If you are reading this, you may have seen something happen or someone has hurt you in a way that is against the law. This wasn’t your fault, but because you are involved, you will need to give evidence in a court of law.
To help ease your burden, you have been assigned a PACT volunteer who is there to help you with any questions you may have and to support you along the way.
Your PACT Support Person is there to:
Explain the legal and court process in ways you can understand
Answer your questions to help you feel less anxious
Discuss any fears you may have about giving evidence
Be with you at every key step of the legal process for support
Before you give evidence:
Day of court:
1. Your PACT volunteer will meet you near the courthouse at a place you have decided on beforehand.
2. You will be taken through the Director of Public Prosecutions area to help prepare you to give evidence.
3. You wait until you're called to give evidence. As it can take a long time for the proceedings to commence, it is a good idea to bring something warm (like a jumper), your phone and charger, a book to read, a water bottle and a snack.
Children and young people under the age of 18 can usually give pre-recorded evidence from a private room using a video link, away from the main court. This means you will probably give your evidence from the pre-recording room.
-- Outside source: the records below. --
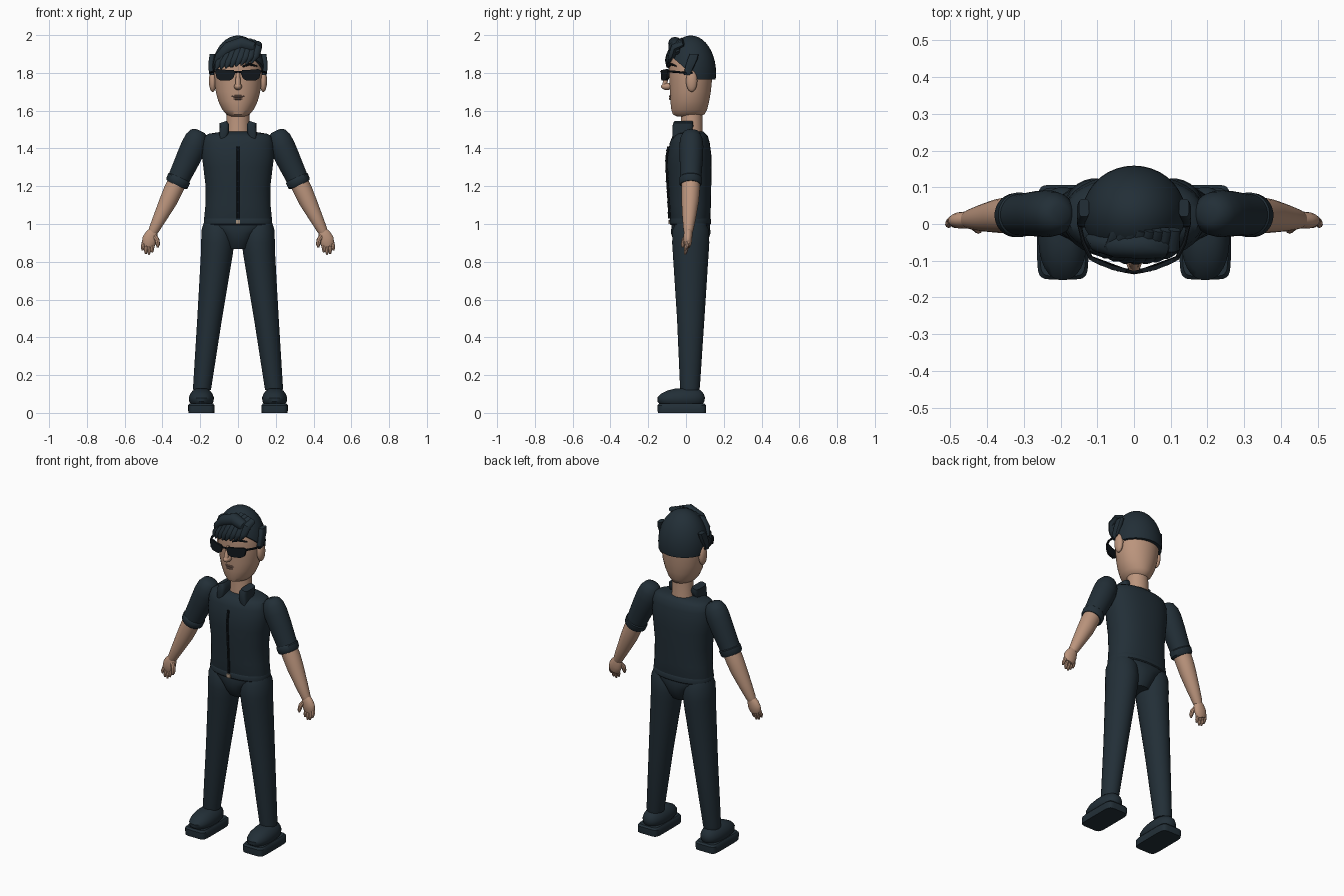
import bpy, bmesh, math
from mathutils import Vector


def material(name, rgb):
    m = bpy.data.materials.new(name)
    m.diffuse_color = (*rgb, 1)
    return m


CLOTH = material("dark slate cloth", (0.016, 0.028, 0.038))
SKIN = material("skin", (0.50, 0.30, 0.205))
BLACK = material("near black", (0.006, 0.009, 0.012))
LIP = material("muted lip", (0.22, 0.13, 0.10))
METAL = material("tan buckle", (0.40, 0.30, 0.22))


def finish(name, bm, mat, mirror=False, angle=40):
    bmesh.ops.recalc_face_normals(bm, faces=bm.faces[:])
    me = bpy.data.meshes.new(name)
    bm.to_mesh(me)
    bm.free()
    me.materials.append(mat)
    me.shade_smooth()
    me.set_sharp_from_angle(angle=math.radians(angle))
    ob = bpy.data.objects.new(name, me)
    bpy.context.collection.objects.link(ob)
    if mirror:
        ob.modifiers.new("mirror", 'MIRROR')
    return ob


def skin_rings(bm, rings):
    loops = [[bm.verts.new(p) for p in r] for r in rings]
    n = len(loops[0])
    for a, b in zip(loops, loops[1:]):
        for i in range(n):
            j = (i + 1) % n
            bm.faces.new((a[i], a[j], b[j], b[i]))
    bm.faces.new(loops[0])
    bm.faces.new(loops[-1])


def loft(name, rings, mat, n=28, p=2.0, tilt=0.0, mirror=False):
    """Rings of (x, y, z, rx, ry), superellipse power p, tilted about y."""
    out = []
    for x, y, z, rx, ry in rings:
        pts = []
        for i in range(n):
            a = 2 * math.pi * (i + 0.5) / n
            c, s = (math.copysign(abs(v) ** (2 / p), v) for v in (math.cos(a), math.sin(a)))
            pts.append((x + rx * c * math.cos(tilt), y + ry * s, z + rx * c * math.sin(tilt)))
        out.append(pts)
    bm = bmesh.new()
    skin_rings(bm, out)
    return finish(name, bm, mat, mirror)


def tube(name, path, mat, n=10, flat=1.0, mirror=False):
    """Path of (x, y, z, radius); flat squeezes the depth."""
    P = [Vector(q[:3]) for q in path]
    out = []
    for i, q in enumerate(path):
        d = (P[min(i + 1, len(P) - 1)] - P[max(i - 1, 0)]).normalized()
        u = d.cross(Vector((0, 1, 0))).normalized()
        v = d.cross(u).normalized()
        out.append([P[i] + q[3] * (u * math.cos(t) + v * flat * math.sin(t))
                    for t in (2 * math.pi * k / n for k in range(n))])
    bm = bmesh.new()
    skin_rings(bm, out)
    return finish(name, bm, mat, mirror)


def ball(name, loc, rad, mat, mirror=False, seg=20, cuts=()):
    bm = bmesh.new()
    bmesh.ops.create_uvsphere(bm, u_segments=seg, v_segments=seg // 2 + 2, radius=1)
    bmesh.ops.scale(bm, vec=rad, verts=bm.verts[:])
    bmesh.ops.translate(bm, vec=loc, verts=bm.verts[:])
    for co, no in cuts:
        r = bmesh.ops.bisect_plane(bm, geom=bm.verts[:] + bm.edges[:] + bm.faces[:],
                                   plane_co=co, plane_no=no, clear_inner=True)
        edges = [e for e in r["geom_cut"] if isinstance(e, bmesh.types.BMEdge)]
        bmesh.ops.edgeloop_fill(bm, edges=edges)
    return finish(name, bm, mat, mirror)


# Shirt body and hem band
loft("shirt", [(0, .023, 1.00, .178, .100), (0, .023, 1.03, .180, .106), (0, .022, 1.10, .173, .110),
               (0, .020, 1.20, .172, .114), (0, .018, 1.30, .184, .118), (0, .018, 1.36, .192, .117),
               (0, .020, 1.43, .190, .106), (0, .022, 1.465, .178, .094), (0, .025, 1.478, .155, .078),
               (0, .030, 1.49, .075, .06)], CLOTH, n=36, p=2.3)
loft("shirt_hem", [(0, .023, .995, .176, .104), (0, .023, 1.0, .181, .109),
                   (0, .023, 1.022, .182, .110), (0, .023, 1.03, .178, .106)], CLOTH, n=36, p=2.3)
# Front strip with small buttons and a buckle
front = [(1.03, -.088), (1.1, -.090), (1.2, -.096), (1.3, -.102), (1.36, -.101), (1.41, -.092)]
tube("front_strip", [(0, y, z, .007) for z, y in front], BLACK, n=8)
for k in range(7):
    z = 1.06 + k * .055
    y = next(a[1] + (b[1] - a[1]) * (z - a[0]) / (b[0] - a[0])
             for a, b in zip(front, front[1:]) if z <= b[0])
    ball("button", (0, y - .006, z), (.005, .004, .005), CLOTH, seg=8)
loft("buckle", [(0, -.086, 1.0, .012, .008), (0, -.086, 1.022, .012, .008)], METAL, n=8, p=6)
# Collar flaps
loft("collar", [(.078, -.045, 1.455, .020, .024), (.074, -.025, 1.48, .027, .047),
                (.072, -.016, 1.52, .026, .055), (.078, -.014, 1.54, .020, .050)],
     CLOTH, n=20, p=4, tilt=-.3, mirror=True)

# Hips, legs and shoes
loft("hips", [(0, .025, .868, .055, .065), (0, .025, .90, .068, .088), (0, .025, .95, .10, .105),
              (0, .025, .985, .16, .103), (0, .025, 1.02, .168, .098)], CLOTH, p=2.3)
loft("leg", [(.112, .025, 1.005, .070, .080), (.108, .025, .97, .085, .096), (.108, .025, .90, .088, .099),
             (.112, .025, .84, .085, .095), (.150, .025, .50, .066, .073), (.189, .021, .14, .049, .053),
             (.190, .02, .12, .047, .05)], CLOTH, mirror=True)
loft("shoe_sole", [(.194, -.022, 0, .069, .127), (.194, -.022, .018, .070, .129),
                   (.194, -.022, .04, .070, .129), (.194, -.022, .05, .062, .12)],
     CLOTH, n=28, p=7, mirror=True)
loft("shoe_upper", [(.194, -.025, .045, .055, .112), (.194, -.027, .06, .065, .125),
                    (.194, -.026, .08, .067, .127), (.194, -.02, .10, .060, .115),
                    (.194, -.01, .118, .046, .09), (.193, 0, .128, .03, .06)],
     CLOTH, p=2.3, mirror=True)

# Arms: sleeve, rolled cuff, forearm
loft("sleeve", [(.198, .028, 1.492, .025, .025), (.206, .028, 1.482, .046, .044), (.218, .028, 1.452, .062, .059),
                (.235, .028, 1.41, .068, .064), (.262, .028, 1.35, .066, .062), (.295, .026, 1.28, .061, .058),
                (.318, .025, 1.23, .058, .056)], CLOTH, tilt=.44, mirror=True)
loft("sleeve_cuff", [(.309, .025, 1.247, .058, .056), (.312, .025, 1.241, .064, .061),
                     (.323, .024, 1.215, .063, .060), (.327, .024, 1.207, .055, .054)],
     CLOTH, tilt=.44, mirror=True)
loft("forearm", [(.318, .025, 1.23, .050, .049), (.345, .024, 1.175, .050, .049), (.37, .022, 1.12, .047, .046),
                 (.41, .017, 1.04, .037, .037), (.445, .013, .97, .028, .027), (.452, .012, .955, .024, .022)],
     SKIN, tilt=.46, mirror=True)
# Hands
loft("palm", [(.449, .012, .968, .022, .02), (.456, .011, .95, .033, .023), (.467, .010, .92, .040, .023),
              (.474, .009, .895, .036, .020), (.478, .008, .88, .024, .014)], SKIN, tilt=.3, mirror=True, n=20)
for k in range(4):
    x = .447 + k * .017
    tip = (.85, .838, .842, .86)[k]
    tube("finger", [(x, .010, .91, .010), (x + .005, .005, .885, .0105), (x + .007, -.002, tip + .015, .0095),
                    (x + .007, -.005, tip, .005)], SKIN, n=8, mirror=True)
tube("thumb", [(.44, .0, .935, .012), (.428, -.010, .915, .013), (.424, -.016, .89, .011),
               (.425, -.018, .876, .005)], SKIN, n=8, mirror=True)

# Neck, head, nose, ears, mouth
loft("neck", [(0, .03, 1.46, .07, .062), (0, .03, 1.50, .061, .058), (0, .03, 1.64, .06, .058)], SKIN)
loft("head", [(0, .012, 1.570, .040, .062), (0, .014, 1.580, .062, .084), (0, .017, 1.605, .083, .095),
              (0, .020, 1.65, .105, .103), (0, .023, 1.70, .118, .109), (0, .025, 1.76, .125, .113),
              (0, .026, 1.82, .128, .116), (0, .026, 1.87, .122, .112), (0, .026, 1.92, .10, .092),
              (0, .026, 1.97, .05, .045)], SKIN, n=32)
ball("nose", (0, -.101, 1.728), (.021, .031, .019), SKIN)
tube("nose_bridge", [(0, -.088, 1.80, .010), (0, -.108, 1.76, .013), (0, -.115, 1.73, .013)], SKIN)
ball("ear", (.134, .030, 1.757), (.020, .030, .058), SKIN, mirror=True)
for z, w in ((1.676, .036), (1.663, .026)):
    tube("lip", [(-w, -.076, z, .003), (-w / 2, -.083, z, .006), (0, -.085, z, .006),
                 (w / 2, -.083, z, .006), (w, -.076, z, .003)], LIP, n=8)
tube("eyebrow", [(.025, -.089, 1.834, .005), (.06, -.080, 1.846, .007), (.10, -.052, 1.836, .004)],
     BLACK, n=8, mirror=True)

# Sunglasses: curved lenses, bridge and side arms
outline = [(.014, 1.80), (.022, 1.814), (.06, 1.816), (.108, 1.82), (.122, 1.812),
           (.113, 1.772), (.095, 1.76), (.045, 1.76), (.026, 1.77)]
bm = bmesh.new()
skin_rings(bm, [[(x, -.134 + 2.5 * x * x + d, z) for x, z in outline] for d in (0, .012)])
finish("lens", bm, BLACK, mirror=True, angle=30)
tube("glasses_bridge", [(-.025, -.128, 1.803, .005), (0, -.132, 1.806, .005), (.025, -.128, 1.803, .005)],
     BLACK, n=8)
tube("glasses_arm", [(.118, -.092, 1.808, .006), (.138, -.05, 1.805, .006), (.149, 0, 1.80, .006),
                     (.146, .035, 1.798, .006)], BLACK, n=8, mirror=True)

# Hair: cap with a sloped front edge, sideburns
ball("hair_cap", (0, .026, 1.80), (.141, .133, .198), CLOTH, seg=36,
     cuts=[((0, .05, 1.765), (0, 0, 1)), ((0, .05, 1.775), (0, .66, .75))])
loft("sideburn", [(.139, .006, 1.79, .013, .016), (.143, .015, 1.82, .013, .022),
                  (.141, .034, 1.87, .014, .027), (.136, .044, 1.90, .014, .024)],
     CLOTH, n=12, p=4, mirror=True)
# Swept fringe strands, from the right part down to the left
for k in range(8):
    t = k / 7
    x0, x1 = -.055 + .155 * t, -.112 + .19 * t
    z1 = 1.815 + .035 * t
    y1 = -.102 + 2.4 * x1 * x1
    tube("fringe_strand", [(x0 + .01, -.015, 1.955 + .02 * math.sin(math.pi * t), .018),
                           (x0, -.062, 1.935 + .012 * math.sin(math.pi * t), .027),
                           ((x0 + x1) / 2, y1 + .012, (z1 + 1.93) / 2, .025),
                           (x1 + .006, y1 + .004, z1 + .03, .018), (x1 - .008, y1, z1, .004)],
         CLOTH, n=10, flat=.75)
# Large tuft crossing the top of the fringe
tube("fringe_tuft", [(.105, -.045, 1.905, .012), (.075, -.062, 1.935, .032), (.02, -.058, 1.955, .036),
                     (-.05, -.058, 1.93, .034), (-.10, -.05, 1.88, .026), (-.125, -.036, 1.845, .008)],
     CLOTH, n=12)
The pre-recording room has comfy chairs and a table, a video screen with a camera and microphone where you will talk to the judge, prosecutor and defence lawyer. It's a safe room and your PACT volunteer will be next to you while you give evidence.
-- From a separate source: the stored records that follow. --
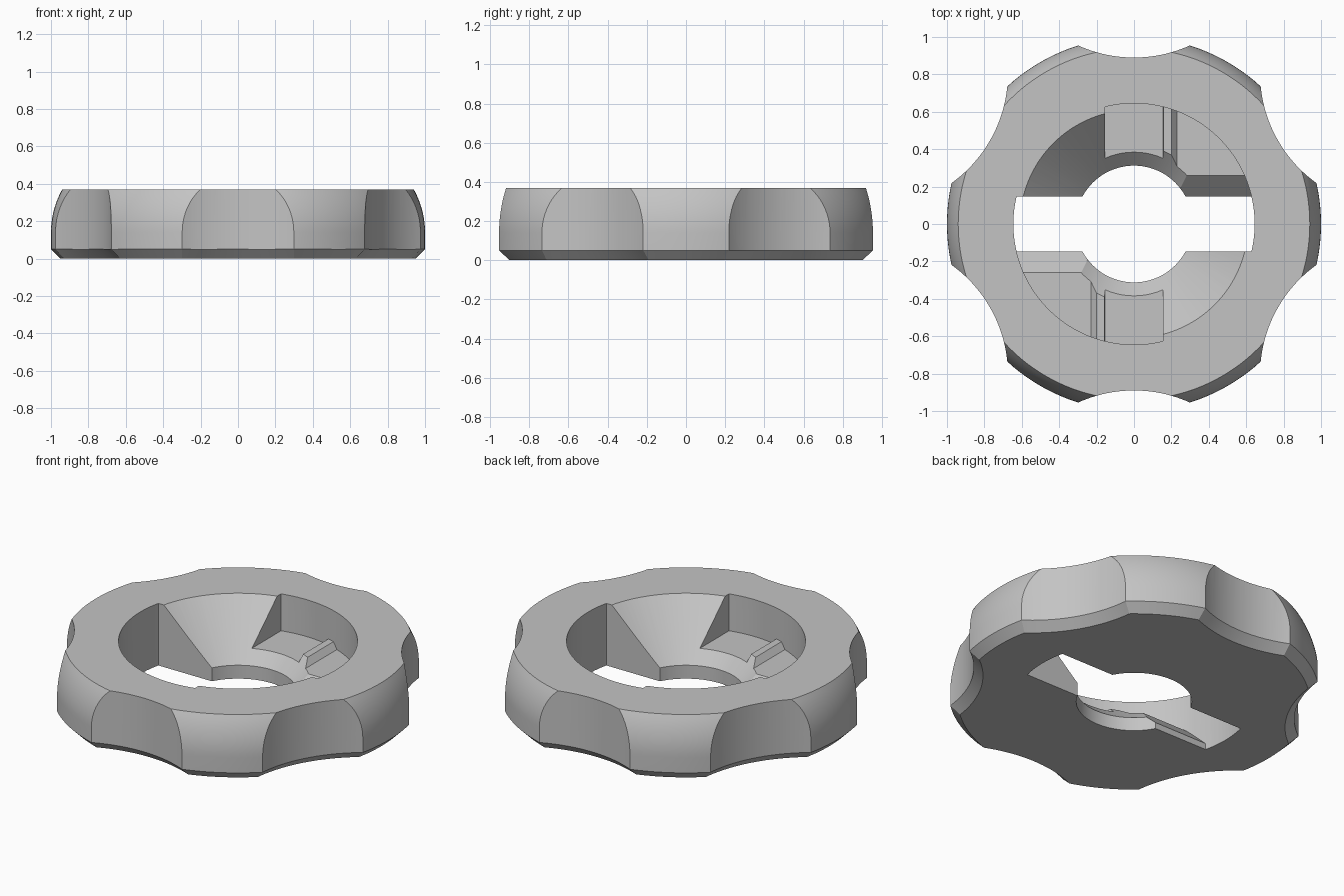
import bpy, bmesh
from math import pi, sin, cos, radians, sqrt
from mathutils import Matrix, Vector

if "Cube" in bpy.data.objects:
    bpy.data.objects.remove(bpy.data.objects["Cube"], do_unlink=True)

H = 0.37          # knob height
BORE = 0.645      # radius of the socket
HOLE = 0.312      # radius of the central hole
FLOOR = 0.15      # height of the locking ledge


def add_object(name, bm):
    bmesh.ops.recalc_face_normals(bm, faces=bm.faces)
    mesh = bpy.data.meshes.new(name)
    bm.to_mesh(mesh)
    bm.free()
    obj = bpy.data.objects.new(name, mesh)
    bpy.context.collection.objects.link(obj)
    return obj


def lathe(name, profile, steps=144):
    """Spin (radius, z) points, which start and end on the axis, into a solid."""
    bm = bmesh.new()
    verts = [bm.verts.new((r, 0, z)) for r, z in profile]
    edges = [bm.edges.new(pair) for pair in zip(verts, verts[1:])]
    bmesh.ops.spin(bm, geom=verts + edges, cent=(0, 0, 0), axis=(0, 0, 1),
                   angle=2 * pi, steps=steps)
    bmesh.ops.remove_doubles(bm, verts=bm.verts, dist=1e-5)
    return add_object(name, bm)


def prism(name, outline, along, start, end):
    """Extrude an outline of (side, z) points along the x or y axis."""
    bm = bmesh.new()
    place = (lambda s, z: (start, s, z)) if along == "x" else (lambda s, z: (s, start, z))
    face = bm.faces.new([bm.verts.new(place(s, z)) for s, z in outline])
    moved = bmesh.ops.extrude_face_region(bm, geom=[face])["geom"]
    step = Vector((end - start, 0, 0) if along == "x" else (0, end - start, 0))
    bmesh.ops.translate(bm, vec=step,
                        verts=[g for g in moved if isinstance(g, bmesh.types.BMVert)])
    bmesh.ops.remove_doubles(bm, verts=bm.verts, dist=1e-6)
    # Close the starting end if the extrusion left it open
    rim = [e for e in bm.edges if e.is_boundary]
    if rim:
        bmesh.ops.holes_fill(bm, edges=rim, sides=0)
    return add_object(name, bm)


def combine(target, other, operation="DIFFERENCE"):
    """Apply a boolean and throw the helper away."""
    mod = target.modifiers.new("boolean", "BOOLEAN")
    mod.operation = operation
    mod.solver = "EXACT"
    mod.object = other
    bpy.context.view_layer.objects.active = target
    bpy.ops.object.modifier_apply(modifier=mod.name)
    bpy.data.objects.remove(other, do_unlink=True)


# Domed body with a chamfered foot
curve_r, curve_z = 0.47, 0.14
dome = [(1 - curve_r + sqrt(curve_r ** 2 - (t * (H - curve_z)) ** 2),
         curve_z + t * (H - curve_z)) for t in [i / 10 for i in range(11)]]
knob = lathe("knob_body", [(0, 0), (0.95, 0), (1, 0.05)] + dome + [(0, H)])

# Six finger scallops, flared at the foot to carry the chamfer around
for i in range(6):
    angle = radians(30 + 60 * i)
    scallop = lathe("scallop", [(0, -0.1), (0.875, -0.1), (0.725, 0.05), (0.725, 1), (0, 1)], 160)
    scallop.data.transform(Matrix.Translation((1.615 * cos(angle), 1.615 * sin(angle), 0)))
    combine(knob, scallop)

# Central hole opening into a conical seat
rise = (H - 0.08) / (0.61 - HOLE)
combine(knob, lathe("seat", [(0, -0.1), (HOLE, -0.1), (HOLE, 0.08),
                             (0.8, 0.08 + rise * (0.8 - HOLE)), (0, 1)]))

# Socket: a through slot joined by two opposite ledges with stop ridge and entry ramp
socket = prism("socket", [(-0.147, -0.1), (0.147, -0.1), (0.147, 0.7), (-0.147, 0.7)],
               "x", -0.8, 0.8)
for turn in (0, pi):
    ledge = prism("ledge", [(-0.155, FLOOR), (0.155, FLOOR), (0.157, 0.185), (0.2, 0.185),
                            (0.23, FLOOR), (0.9, FLOOR), (0.9, 0.8), (-0.155, 0.8)],
                  "y", 0.2, 0.9)
    ramp = prism("ramp", [(0.13, 0.02), (0.28, FLOOR + 0.02), (0.28, 0.75), (0.13, 0.75)],
                 "x", 0.19 if turn == 0 else 0.191, 0.85)
    for part in (ledge, ramp):
        part.data.transform(Matrix.Rotation(turn, 4, "Z"))
        combine(socket, part, "UNION")

# Limit the socket to the round bore, then cut it once
combine(socket, lathe("bore_limit", [(0, -0.05), (BORE, -0.05), (BORE, 0.6), (0, 0.6)]),
        "INTERSECT")
combine(knob, socket)

# Plain grey finish
grey = bpy.data.materials.new("plain grey")
grey.use_nodes = True
colour = (0.55, 0.55, 0.55, 1)
grey.diffuse_color = colour
grey.node_tree.nodes["Principled BSDF"].inputs["Base Color"].default_value = colour
knob.data.materials.clear()
knob.data.materials.append(grey)

# Smooth curves, crisp edges
bpy.ops.object.select_all(action="DESELECT")
knob.select_set(True)
bpy.context.view_layer.objects.active = knob
bpy.ops.object.shade_smooth_by_angle(angle=radians(25))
Here are some tips to remember when giving evidence:
Click here for downloadable PDF
It’s normal to feel embarrassed when speaking about what happened. It is still important to tell the truth, even if it is a secret or you need to say rude words.
It's OK not to know the answer.
If the defence lawyer asks you a question and you don’t know the answer, it’s ok to say “I don’t know.”
If you don’t agree with something the defence lawyer says, you can say “I don’t agree.”
Giving evidence isn't a test.
You don’t have to know all the answers. If you can’t remember something, it’s ok to say “I don’t remember.”
Speak up if you don't understand the question.
Defence lawyers sometimes ask things in ways which are hard to understand. Just say you don’t understand the question.
It’s normal to feel scared. Remember, this is your time to tell the truth, so speak in a loud and clear voice. When you speak to the judge it is polite to call them “Your Honour”.
Tell the judge if you need a break.
Sometimes it doesn’t take long to give evidence and it’s over in a few minutes, other times it can take much longer. Ask the judge if you need a water or toilet break.
Try breathing slowly and calmly if you feel nervous or scared. Your PACT volunteer is right there next to you for support.